### ACTIVITY
Which of the lines below mention the word "faces"? Pull each one out.

Document images with source code

----------------------------------------

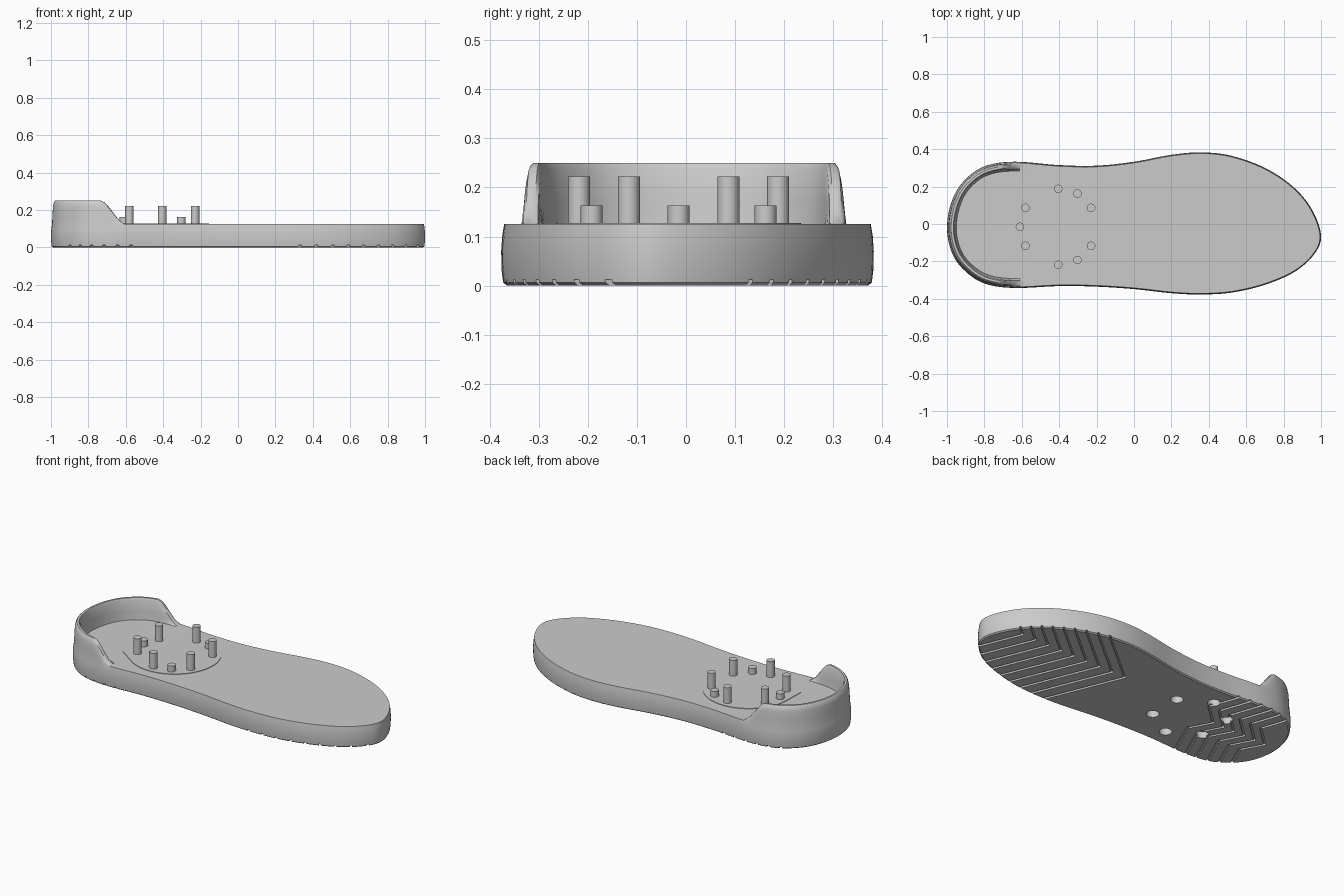
import bpy, bmesh, math
from mathutils import Vector

if "Cube" in bpy.data.objects:
    bpy.data.objects.remove(bpy.data.objects["Cube"])

GREY = (0.6, 0.6, 0.6, 1)
rubber = bpy.data.materials.new("grey_rubber")
rubber.use_nodes = True
rubber.diffuse_color = GREY
rubber.node_tree.nodes["Principled BSDF"].inputs["Base Color"].default_value = GREY

TOP, RIM, BOSS = 0.125, 0.25, Vector((-0.405, -0.015))


def make(name, bm):
    bmesh.ops.recalc_face_normals(bm, faces=bm.faces)
    mesh = bpy.data.meshes.new(name)
    bm.to_mesh(mesh)
    bm.free()
    mesh.materials.append(rubber)
    obj = bpy.data.objects.new(name, mesh)
    bpy.context.collection.objects.link(obj)
    return obj


def prism(bm, outline, z0, z1):
    """Closed prism from a flat outline."""
    low = [bm.verts.new((p[0], p[1], z0)) for p in outline]
    high = [bm.verts.new((p[0], p[1], z1)) for p in outline]
    bm.faces.new(low[::-1])
    bm.faces.new(high)
    for i in range(len(low)):
        j = (i + 1) % len(low)
        bm.faces.new((low[i], low[j], high[j], high[i]))


def circle(centre, r, n=32):
    return [(centre[0] + r * math.cos(math.tau * i / n),
             centre[1] + r * math.sin(math.tau * i / n)) for i in range(n)]


def select_only(obj):
    bpy.ops.object.select_all(action='DESELECT')
    obj.select_set(True)
    bpy.context.view_layer.objects.active = obj


def smooth(obj, angle=35):
    select_only(obj)
    bpy.ops.object.shade_smooth_by_angle(angle=math.radians(angle))


def cut(obj, bm, name):
    cutter = make(name, bm)
    cutter.hide_render = True
    mod = obj.modifiers.new(name, 'BOOLEAN')
    mod.operation, mod.solver, mod.object = 'DIFFERENCE', 'EXACT', cutter
    select_only(obj)
    bpy.ops.object.modifier_apply(modifier=name)
    bpy.data.objects.remove(cutter)


# Footprint: closed smooth curve, counter-clockwise from the toe
control = [Vector(p) for p in (
    (1, -.06), (.95, .08), (.85, .2), (.7, .3), (.52, .365), (.36, .383), (.2, .37),
    (0, .333), (-.2, .312), (-.4, .315), (-.64, .333), (-.8, .308), (-.91, .23),
    (-.975, .12), (-1, -.02), (-.975, -.15), (-.91, -.245), (-.8, -.318),
    (-.64, -.342), (-.4, -.332), (-.2, -.335), (0, -.348), (.2, -.37), (.35, -.377),
    (.52, -.367), (.7, -.325), (.86, -.255), (.965, -.16))]
shape, n, STEPS = [], len(control), 7
for i in range(n):
    a, b, c, d = (control[(i + k) % n] for k in (-1, 0, 1, 2))
    for s in range(STEPS):
        t = s / STEPS
        shape.append(0.5 * (2 * b + (c - a) * t + (2 * a - 5 * b + 4 * c - d) * t ** 2
                            + (3 * b - a - 3 * c + d) * t ** 3))
count = len(shape)
inward = []
for i in range(count):
    tangent = (shape[(i + 1) % count] - shape[i - 1]).normalized()
    inward.append(Vector((-tangent.y, tangent.x)))


def rim_height(x):
    t = min(max((-0.60 - x) / 0.14, 0), 1)
    return TOP + (RIM - TOP) * t * t * (3 - 2 * t)


# Sole and heel cup: one loft of rings (inset, height, share of the heel rise)
rings = [(.012, 0, 0), (.004, .006, 0), (.001, .03, 0), (0, .07, 0), (.002, .1, 0),
         (.006, TOP, 0), (.008, TOP, .4), (.011, TOP, .75), (.016, TOP, .95),
         (.022, TOP, 1), (.034, TOP, 1), (.04, TOP, .9), (.044, TOP, .4), (.05, TOP, 0)]
bm = bmesh.new()
loops = []
for inset, z, share in rings:
    loop = []
    for p, d in zip(shape, inward):
        q = p + d * inset
        loop.append(bm.verts.new((q.x, q.y, z + share * (rim_height(p.x) - TOP))))
    loops.append(loop)
for low, high in zip(loops, loops[1:]):
    for i in range(count):
        j = (i + 1) % count
        bm.faces.new((low[i], low[j], high[j], high[i]))
bm.faces.new(loops[0][::-1])
bm.faces.new(loops[-1])
sole = make("sole", bm)

# Tread grooves: chevrons under the forefoot, zigzags under the heel
bm = bmesh.new()
WIDTH, DEPTH = 0.016, 0.012


def groove(points):
    outline = ([(x - WIDTH / 2, y) for x, y in points]
               + [(x + WIDTH / 2, y) for x, y in reversed(points)])
    prism(bm, outline, -0.02, DEPTH)


for i in range(9):
    x = 0.14 + 0.09 * i
    groove([(x + .23, -.47), (x, .09), (x + .41, .43)])
for i in range(6):
    x = -0.58 - 0.073 * i
    groove([(x - .02, -.4), (x + .11, -.11), (x + .04, .02), (x + .17, .14), (x + .08, .4)])
cut(sole, bm, "tread_cutter")

# Post ring: six tall posts, three short pegs, screw recesses below the posts
posts = [BOSS + Vector((math.cos(a), math.sin(a))) * 0.203
         for a in (math.radians(30 + 60 * i) for i in range(6))]
pegs = [BOSS + Vector((math.cos(a), math.sin(a))) * 0.205
        for a in (math.radians(60 + 120 * i) for i in range(3))]
for radius, top in ((0.035, 0.04), (0.012, 0.1)):
    bm = bmesh.new()
    for p in posts:
        prism(bm, circle(p, radius), -0.02, top)
    cut(sole, bm, "recess_cutter")
smooth(sole)

for group, label, top in ((posts, "tall_post", 0.222), (pegs, "short_peg", 0.163)):
    for i, p in enumerate(group):
        bm = bmesh.new()
        prism(bm, circle(p, 0.0225), TOP - 0.005, top)
        smooth(make(f"{label}_{i + 1}", bm))

# Thin round mounting plate with one pointed corner towards the heel
bm = bmesh.new()
tip = math.atan2(-0.13, -0.26)
outline = []
for i in range(64):
    a = tip + math.tau * i / 64
    away = abs((a - tip + math.pi) % math.tau - math.pi)
    r = 0.25 / max(math.cos(max(0.5 - away, 0)), 0.5)
    outline.append(BOSS + Vector((math.cos(a), math.sin(a))) * r)
prism(bm, outline, TOP - 0.003, TOP + 0.003)
smooth(make("mounting_plate", bm))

----------------------------------------

### WRITTEN ANSWER
    bmesh.ops.recalc_face_normals(bm, faces=bm.faces)
    bm.faces.new(low[::-1])
    bm.faces.new(high)
        bm.faces.new((low[i], low[j], high[j], high[i]))
        bm.faces.new((low[i], low[j], high[j], high[i]))
bm.faces.new(loops[0][::-1])
bm.faces.new(loops[-1])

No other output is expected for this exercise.